### INPUT FOR THIS TASK

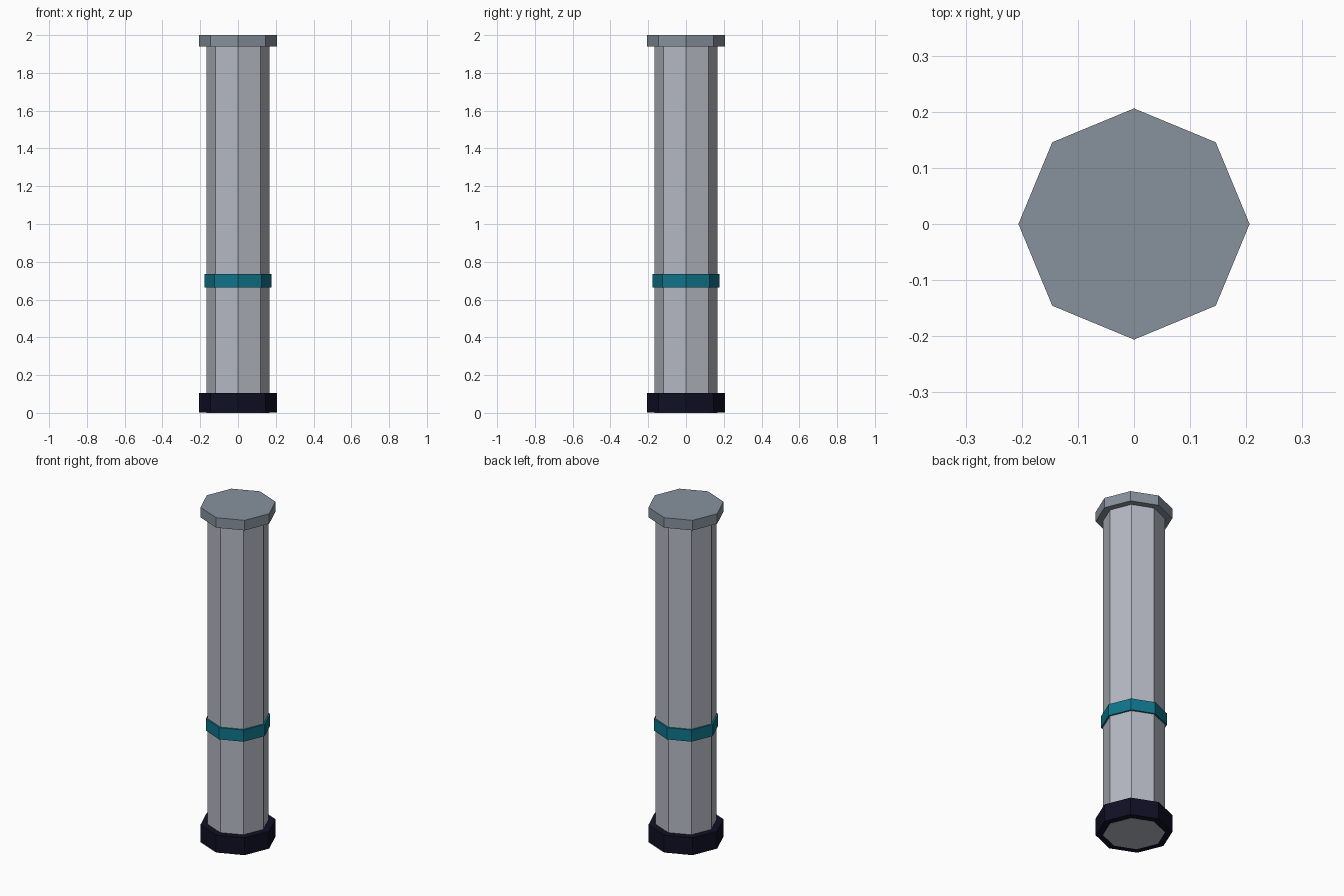
import bpy

if "Cube" in bpy.data.objects:
    bpy.data.objects.remove(bpy.data.objects["Cube"])


def material(name, rgb):
    m = bpy.data.materials.new(name)
    m.diffuse_color = (*rgb, 1.0)
    m.use_nodes = True
    m.node_tree.nodes["Principled BSDF"].inputs["Base Color"].default_value = m.diffuse_color
    return m


def octagon(name, radius, z0, z1, mat):
    """Eight-sided prism with a corner on each axis."""
    bpy.ops.mesh.primitive_cylinder_add(
        vertices=8, radius=radius, depth=z1 - z0, location=(0, 0, (z0 + z1) / 2))
    ob = bpy.context.object
    ob.name = name
    ob.data.materials.append(mat)
    return ob


light_grey = material("light grey", (0.46, 0.48, 0.54))
steel_grey = material("steel grey", (0.245, 0.285, 0.34))
teal = material("teal", (0.005, 0.175, 0.255))
near_black = material("dark navy", (0.005, 0.005, 0.018))

# Shaft runs to the floor; the base sits a hair higher so the faces never clash
octagon("shaft", 0.167, 0.0, 1.95, light_grey)
octagon("base", 0.206, 0.001, 0.105, near_black)
# Coloured band around the shaft
octagon("band", 0.177, 0.665, 0.735, teal)
# Top cap
octagon("cap", 0.206, 1.94, 2.0, steel_grey)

### ASSIGNMENT
The entries are to be reproduced exactly, excluding any pictures they contain.

### RESULT BELOW
import bpy

if "Cube" in bpy.data.objects:
    bpy.data.objects.remove(bpy.data.objects["Cube"])


def material(name, rgb):
    m = bpy.data.materials.new(name)
    m.diffuse_color = (*rgb, 1.0)
    m.use_nodes = True
    m.node_tree.nodes["Principled BSDF"].inputs["Base Color"].default_value = m.diffuse_color
    return m


def octagon(name, radius, z0, z1, mat):
    """Eight-sided prism with a corner on each axis."""
    bpy.ops.mesh.primitive_cylinder_add(
        vertices=8, radius=radius, depth=z1 - z0, location=(0, 0, (z0 + z1) / 2))
    ob = bpy.context.object
    ob.name = name
    ob.data.materials.append(mat)
    return ob


light_grey = material("light grey", (0.46, 0.48, 0.54))
steel_grey = material("steel grey", (0.245, 0.285, 0.34))
teal = material("teal", (0.005, 0.175, 0.255))
near_black = material("dark navy", (0.005, 0.005, 0.018))

# Shaft runs to the floor; the base sits a hair higher so the faces never clash
octagon("shaft", 0.167, 0.0, 1.95, light_grey)
octagon("base", 0.206, 0.001, 0.105, near_black)
# Coloured band around the shaft
octagon("band", 0.177, 0.665, 0.735, teal)
# Top cap
octagon("cap", 0.206, 1.94, 2.0, steel_grey)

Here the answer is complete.